The committee has heard from a wide range of experts, practitioners and government officials over the last few weeks. Based on what has been relayed, they have identified seven priority areas for further investigation that they want to hear from regional communities about.

One of the priority areas identified is the current operation of the Youth Justice Act 1992 in relation to court decisions, including the effect of sentencing principles, the criteria for serious repeat offender declarations, and penalties for traffic offences.

In addition, the development of a long-term strategy for youth justice in Queensland as an important priority. Queensland needs to create a vision for the youth justice system in creating greater community safety through a reduction in recidivism.
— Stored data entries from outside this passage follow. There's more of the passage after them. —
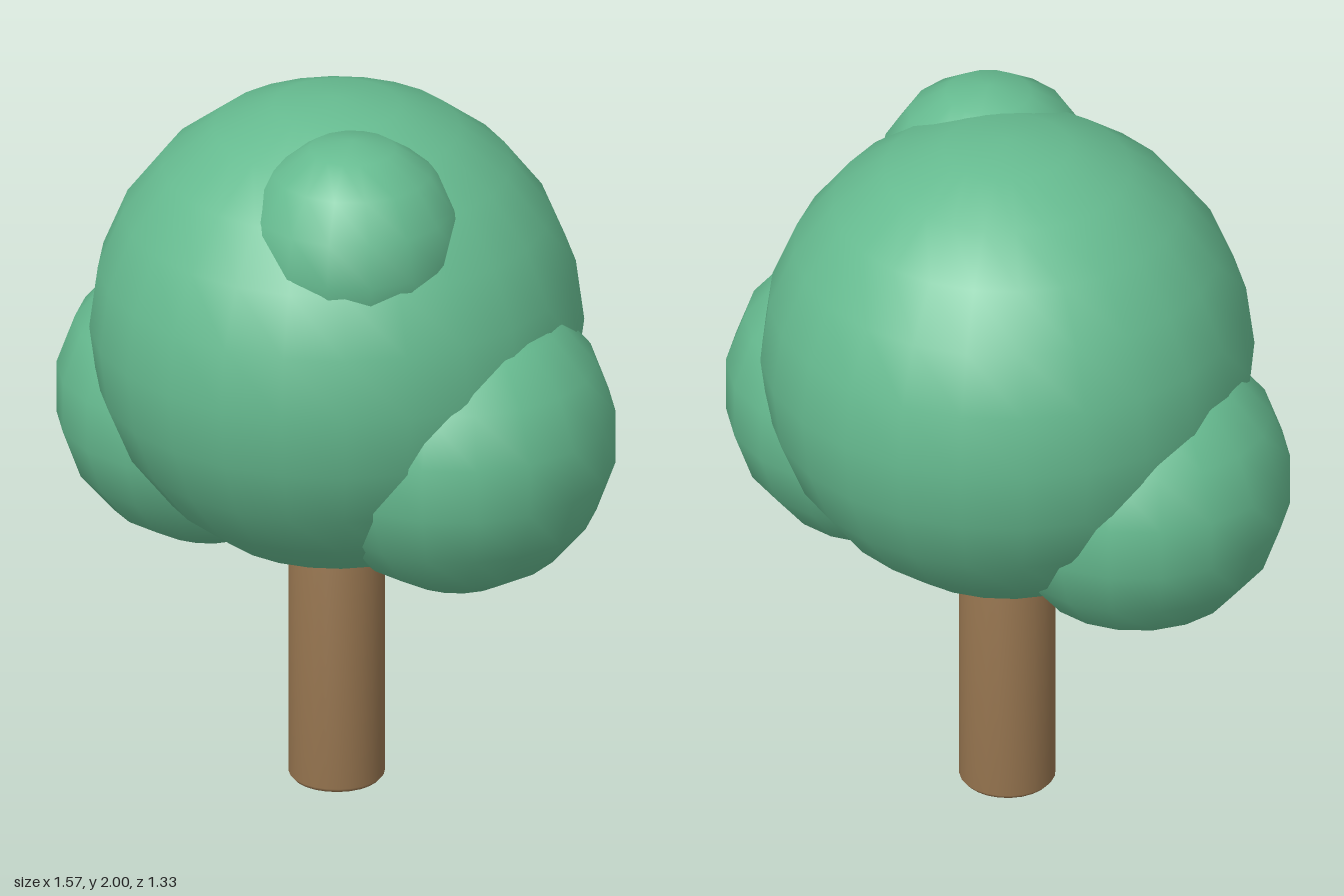
import * as THREE from 'three';

export function createModel() {
  const leafGreen = new THREE.MeshStandardMaterial({ color: 0x66bb90 });
  leafGreen.name = 'leafGreen';
  const barkBrown = new THREE.MeshStandardMaterial({ color: 0x94734e });
  barkBrown.name = 'barkBrown';

  const tree = new THREE.Group();
  tree.name = 'tree';

  // Trunk: a round post with a slightly bevelled foot, ending inside the crown
  const profile = [[0, 0], [0.12, 0], [0.13, 0.012], [0.13, 0.85], [0, 0.85]]
    .map(([r, y]) => new THREE.Vector2(r, y));
  const trunk = new THREE.Mesh(new THREE.LatheGeometry(profile, 24), barkBrown);
  trunk.name = 'trunk';
  tree.add(trunk);

  // Foliage: one big ball with three smaller ones sunk into it
  const addBall = (name, radius, segments, x, y, z) => {
    const geometry = new THREE.SphereGeometry(radius, segments, segments / 2);
    geometry.rotateY(Math.PI / 2);
    const ball = new THREE.Mesh(geometry, leafGreen);
    ball.name = name;
    ball.position.set(x, y, z);
    tree.add(ball);
  };
  addBall('crown', 0.667, 24, 0, 1.333, 0);
  addBall('leftFoliage', 0.433, 18, 0.365, 1.103, 0.138);
  addBall('rightFoliage', 0.417, 18, -0.38, 1.047, -0.115);
  addBall('topFoliage', 0.305, 16, 0.105, 1.695, 0.27);

  return tree;
}
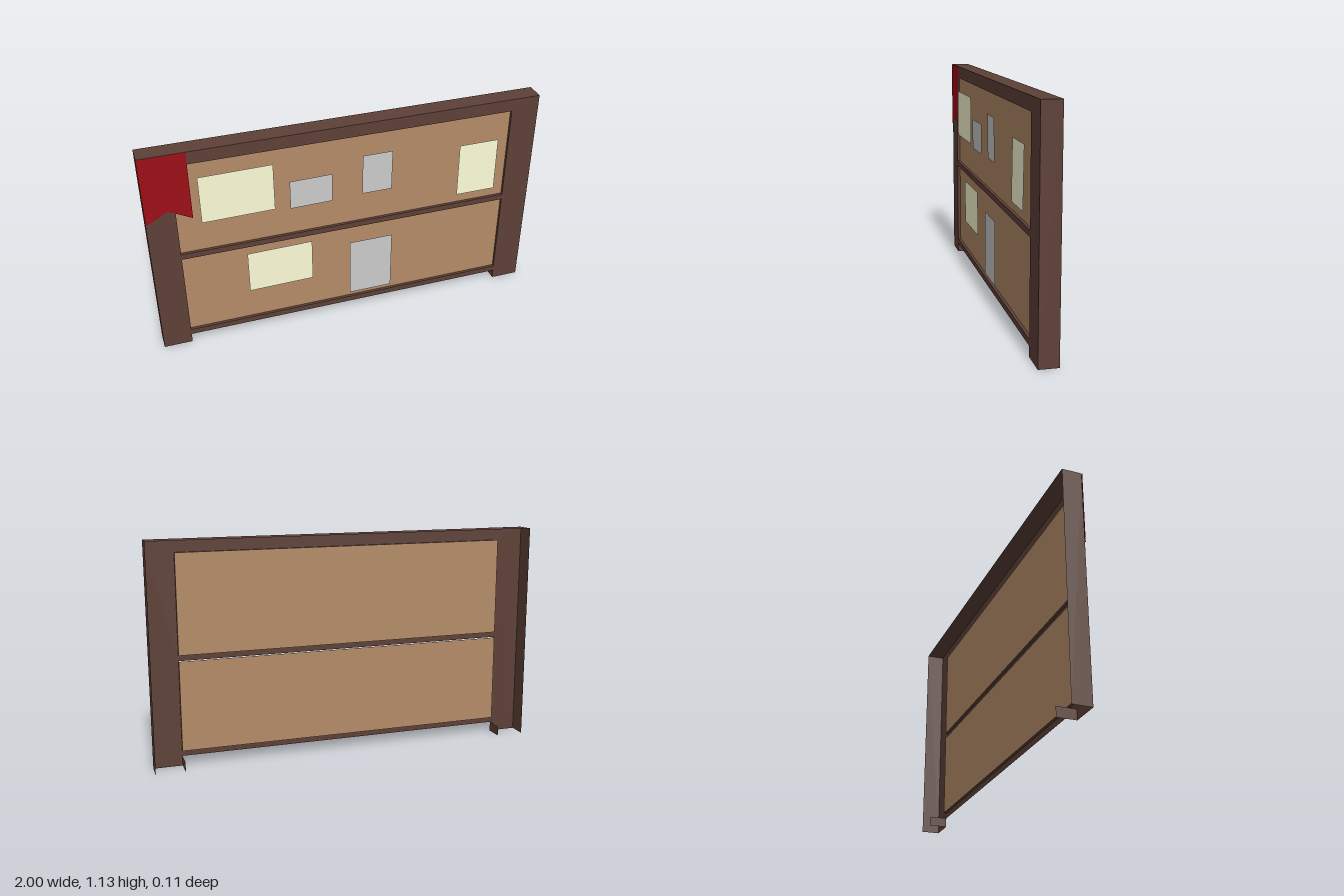
import * as THREE from 'three';

const H = 1.13, LEG = 0.855, RAIL = 0.05; // height, inner leg edge, underside of bottom rail
const FRONT = 0.04, BACK = -0.055, BOARD_Z = 0.025;

const mat = (color) => new THREE.MeshStandardMaterial({ color, side: THREE.DoubleSide });
const wood = mat(0x5d4037), cork = mat(0xb48b67), cream = mat(0xfdfdd8),
  grey = mat(0xcccccc), red = mat(0x9d0e17);

function add(group, name, geometry, material) {
  const mesh = new THREE.Mesh(geometry, material);
  mesh.name = name;
  group.add(mesh);
  return mesh;
}

const outline = (points) => points.map(([x, y]) => new THREE.Vector2(x, y));

// thin upright sheet facing sideways, spanning y0..y1 and z0..z1
function sideWall(group, name, x, y0, y1, z0, z1) {
  const m = add(group, name, new THREE.PlaneGeometry(z1 - z0, y1 - y0), wood);
  m.rotation.y = Math.sign(x) * Math.PI / 2;
  m.position.set(x, (y0 + y1) / 2, (z0 + z1) / 2);
}

// thin level sheet spanning x = -w..w
function levelWall(group, name, y, w, z0, z1) {
  const m = add(group, name, new THREE.PlaneGeometry(2 * w, z1 - z0), wood);
  m.rotation.x = -Math.PI / 2;
  m.position.set(0, y, (z0 + z1) / 2);
}

export function createModel() {
  const model = new THREE.Group();
  model.name = 'noticeBoard';

  // Front face of the frame with two openings and a leg at each end
  const openings = [
    { name: 'lower', y0: 0.08, y1: 0.535, topLip: false },
    { name: 'upper', y0: 0.565, y1: 1.065, topLip: true },
  ];
  const face = new THREE.Shape(outline([
    [-1, 0], [-LEG, 0], [-LEG, RAIL], [LEG, RAIL], [LEG, 0], [1, 0], [1, H], [-1, H],
  ]));
  for (const { y0, y1 } of openings) {
    face.holes.push(new THREE.Path(outline([[-LEG, y0], [-LEG, y1], [LEG, y1], [LEG, y0]])));
  }
  add(model, 'frameFront', new THREE.ShapeGeometry(face), wood).position.z = FRONT;

  // Open-backed shell: top, outer sides and inner leg sides
  levelWall(model, 'frameTop', H, 1, BACK, FRONT);
  for (const s of [-1, 1]) {
    sideWall(model, 'frameSide', s, 0, H, BACK, FRONT);
    sideWall(model, 'legInnerSide', s * LEG, 0, RAIL, BACK, FRONT);
  }

  // Recessed boards with their lips
  for (const { name, y0, y1, topLip } of openings) {
    const panel = add(model, name + 'Board', new THREE.PlaneGeometry(2 * LEG, y1 - y0), cork);
    panel.position.set(0, (y0 + y1) / 2, BOARD_Z);
    levelWall(model, name + 'BottomLip', y0, LEG, BOARD_Z, FRONT);
    if (topLip) levelWall(model, name + 'TopLip', y1, LEG, BOARD_Z, FRONT);
    for (const s of [-1, 1]) sideWall(model, name + 'SideLip', s * LEG, y0, y1, BOARD_Z, FRONT);
  }

  // Pinned papers: x0, x1, y0, y1, material, pitch, yaw
  const papers = [
    [-0.74, -0.38, 0.74, 0.995, cream, 0, 0.015],
    [-0.305, -0.09, 0.73, 0.885, grey, 0, 0.02],
    [0.065, 0.22, 0.74, 0.96, grey, 0.012, 0],
    [0.58, 0.79, 0.63, 0.92, cream, -0.015, 0],
    [-0.535, -0.2, 0.27, 0.505, cream, 0, 0.015],
    [0, 0.23, 0.12, 0.45, grey, 0, 0],
  ];
  for (const [x0, x1, y0, y1, material, pitch, yaw] of papers) {
    const paper = add(model, 'paper', new THREE.PlaneGeometry(x1 - x0, y1 - y0), material);
    paper.position.set((x0 + x1) / 2, (y0 + y1) / 2, 0.053);
    paper.rotation.set(pitch, yaw, 0);
  }

  // Swallow-tailed banner on the corner
  const banner = new THREE.Shape(outline([
    [-1, H], [-1, 0.77], [-0.888, 0.83], [-0.777, 0.77], [-0.777, H],
  ]));
  add(model, 'banner', new THREE.ShapeGeometry(banner), red).position.z = FRONT + 0.004;

  return model;
}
This vision needs to draw on the expertise of all involved including front line agencies, community organisations that deliver youth justice services and the local communities that are directly affected by youth crime.

The committee is also interested in feedback on how early intervention and prevention can be further embedded in Queensland’s youth justice system to support young people to lead meaningful lives in their communities.
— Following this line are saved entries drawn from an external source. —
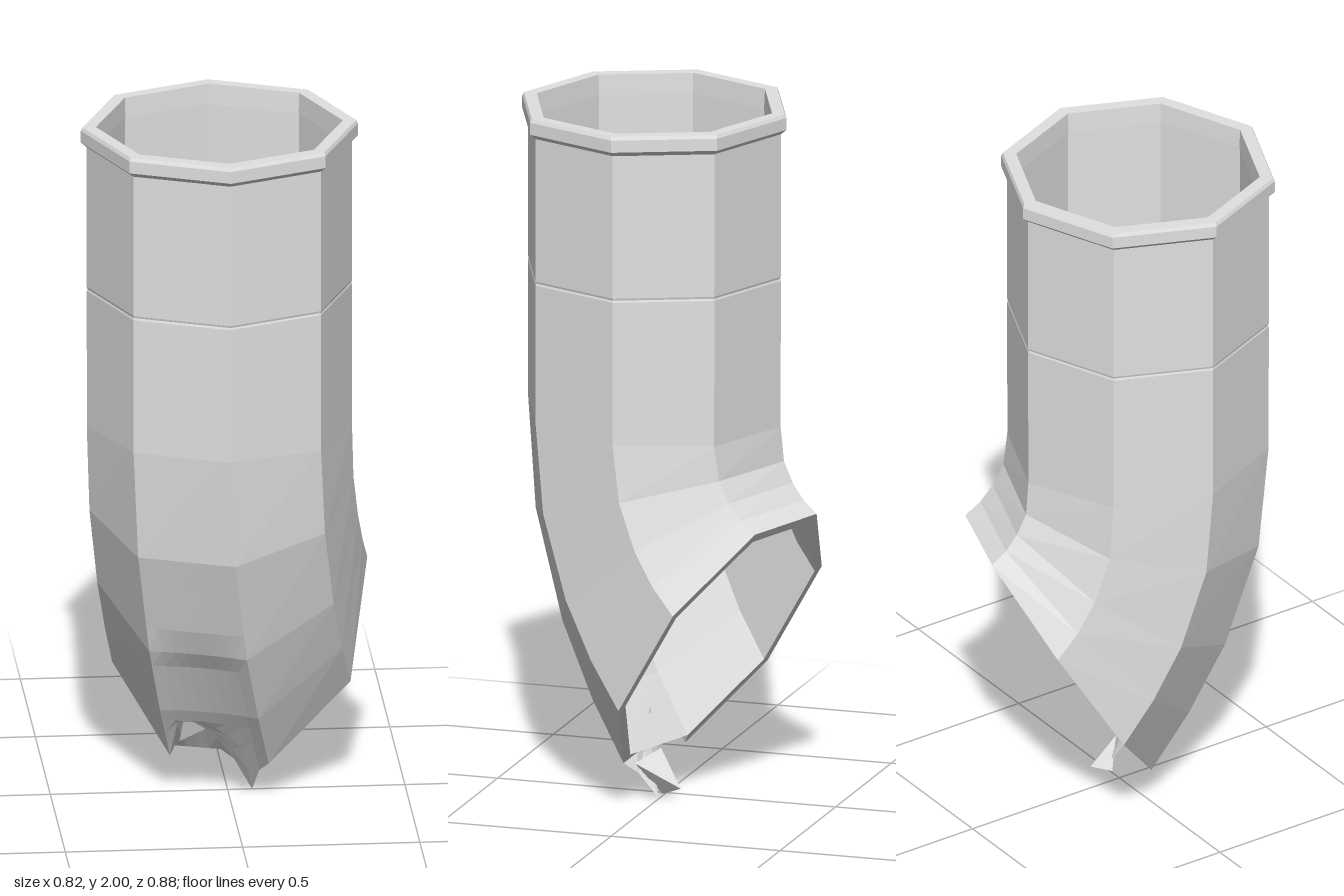
import * as THREE from 'three';

const R = 0.374, SIDES = 8;
const CENTRE = new THREE.Vector3(-0.027, 0, 0.045);
const UP = new THREE.Vector3(0, 1, 0);
const BEND = new THREE.Vector3(0.383, 0, -0.924);   // way the elbow leans
const SIDE = new THREE.Vector3(0.924, 0, 0.383);    // across the elbow
const APOTHEM = R * Math.cos(Math.PI / 8);

// Octagonal ring from its front and back [offset along BEND, height],
// turned by a twist about the pipe axis and scaled about its middle
function ring([fd, fy], [bd, by], twist = 0, s = 1) {
  return Array.from({ length: SIDES }, (_, i) => {
    const a = (i + 0.5) * Math.PI / 4;
    const t = (1 + s * Math.cos(a) / Math.cos(Math.PI / 8)) / 2;
    const p = new THREE.Vector3()
      .addScaledVector(BEND, fd + (bd - fd) * t)
      .addScaledVector(SIDE, R * s * Math.sin(a))
      .applyAxisAngle(UP, twist)
      .add(CENTRE);
    p.y = fy + (by - fy) * t;
    return p;
  });
}
const level = (y, r) => ring([-APOTHEM, y], [APOTHEM, y], 0, r / R);

// Flat geometry from quads and triangles
function facets(polys) {
  const pos = [];
  for (const [a, b, c, d] of polys) {
    for (const p of d ? [a, b, c, a, c, d] : [a, b, c]) pos.push(p.x, p.y, p.z);
  }
  const g = new THREE.BufferGeometry();
  g.setAttribute('position', new THREE.Float32BufferAttribute(pos, 3));
  g.computeVertexNormals();
  return g;
}

// Skin between successive rings, leaving out faces that skip() picks
function skin(rings, skip = () => false) {
  const polys = [];
  for (let j = 0; j < rings.length - 1; j++) {
    for (let i = 0; i < SIDES; i++) {
      if (skip(j, i)) continue;
      const k = (i + 1) % SIDES, hi = rings[j], lo = rings[j + 1];
      polys.push([lo[k], lo[i], hi[i], hi[k]]);
    }
  }
  return facets(polys);
}

export function createModel() {
  const group = new THREE.Group();
  const metal = new THREE.MeshStandardMaterial({ color: 0xe1e1e1, side: THREE.DoubleSide, flatShading: true });
  metal.name = 'paleMetal';
  const add = (name, geometry) => {
    const m = new THREE.Mesh(geometry, metal);
    m.name = name;
    group.add(m);
  };

  // Elbow stations: front, back, twist
  const stations = [
    [[-0.345, 1.12], [0.345, 1.09], 0],
    [[-0.315, 0.80], [0.355, 0.99], 0.015],
    [[-0.217, 0.49], [0.385, 0.93], 0.03],
    [[-0.110, 0.28], [0.420, 0.885], 0.045],
    [[0.000, 0.11], [0.464, 0.85], 0.06],
  ];
  const outer = stations.map(s => ring(...s));
  const inner = stations.map(s => ring(...s, 0.93));
  const FRONT = 3; // face index of the damaged front panel

  // Outer wall, with a faint groove at the joint
  const wall = [level(1.945, R), level(1.526, R), level(1.52, R - 0.002), level(1.514, R), ...outer];
  add('outerWall', skin(wall, (j, i) => i === FRONT && j >= wall.length - 4));

  // Raised collar around the top
  add('collar', skin([
    level(1.94, 0.345), level(2, 0.348), level(2, 0.386), level(1.99, 0.391), level(1.955, 0.391), level(1.94, R - 0.001),
  ]));

  // Inner wall and cut end of the pipe
  add('innerWall', skin([...inner.slice().reverse(), level(1.95, 0.347)]));
  add('cutRim', skin([outer[4], inner[4]], (j, i) => i === FRONT));

  // Dented front panel; its lower edge is torn up on one side and hangs down in a spike on the other
  const tear = [0, -0.03, -0.105, 0, 0.07, 0.11, 0.12, 0.11, 0];
  const COLS = tear.length - 1, ROWS = 4;
  const rows = [];
  for (let s = 1; s < 4; s++) {
    for (let n = s === 1 ? 0 : 1; n <= ROWS; n++) {
      const f = n / ROWS, along = (s - 1 + f) / 3;
      const depth = 0.021 * THREE.MathUtils.smoothstep(along, 0.24, 0.42);
      const ripped = THREE.MathUtils.smoothstep(along, 0.72, 1);
      rows.push(tear.map((height, c) => {
        const w = c / COLS, lift = height * ripped;
        const at = r => r[FRONT].clone().lerp(r[FRONT + 1], w);
        const p = at(outer[s]).lerp(at(outer[s + 1]), f);
        p.addScaledVector(BEND, depth * Math.sin(Math.PI * w) ** 0.8 - lift * 0.55);
        p.y += lift;
        return p;
      }));
    }
  }
  rows.push(tear.map((_, c) => inner[4][FRONT].clone().lerp(inner[4][FRONT + 1], c / COLS)));
  const panel = [];
  for (let j = 0; j < rows.length - 1; j++) {
    for (let c = 0; c < COLS; c++) {
      panel.push([rows[j + 1][c + 1], rows[j + 1][c], rows[j][c], rows[j][c + 1]]);
    }
  }
  add('dentedPanel', facets(panel));

  // Bent shards beside the tear
  const V = (x, y, z) => new THREE.Vector3(x, y, z);
  add('tornShards', facets([
    [V(0.1, 0.11, 0.06), V(0.055, 0.035, -0.06), V(0.02, 0.14, 0.01)],
    [V(0.1, 0.11, 0.06), V(0.035, 0.01, 0), V(0.055, 0.035, -0.06)],
    [V(-0.14, 0.17, 0.05), V(-0.05, 0.22, 0.07), V(-0.13, 0.25, 0.08)],
  ]));
  return group;
}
The other priority areas to be explored include:

  • How to instigate earlier assessment, intervention and prevention strategies that support children and their families to access health, education, housing and other services.
  • Reimagining youth justice infrastructure, including best practice standard accommodation for children and young people who are detained, held on remand or transitioning from detention to the community.
  • How to improve: (i) children and young people’s engagement with positive programs, particularly for those held on remand or released on bail where engagement may be lower compared to those in detention; and (ii) children and young people’s transition back into the community, including consideration of supported accommodation models.
  • How to strengthen public confidence in the youth justice system, including by: (i) examining the impact of social media and traditional news media on youth offending and community perceptions of safety; (ii) improving the way data on youth crime is communicated to the public.
  • How to improve victims’ experiences of the youth justice system and ensure they are able to access support services across the state.

The committee will hold regional hearings in Townsville, Cairns, and Mount Isa, as well  Toowoomba, the Gold and Sunshine Coasts commencing February 5 onwards.

Further information

More details about the regional hearings including venues and dates are available on the inquiry webpage at:

To view our previous Noosa 360 updates on Crime/ Youth Recidivism, please visit

For information on Policing in the Noosa State Electorate, please visit our Noosa 360 at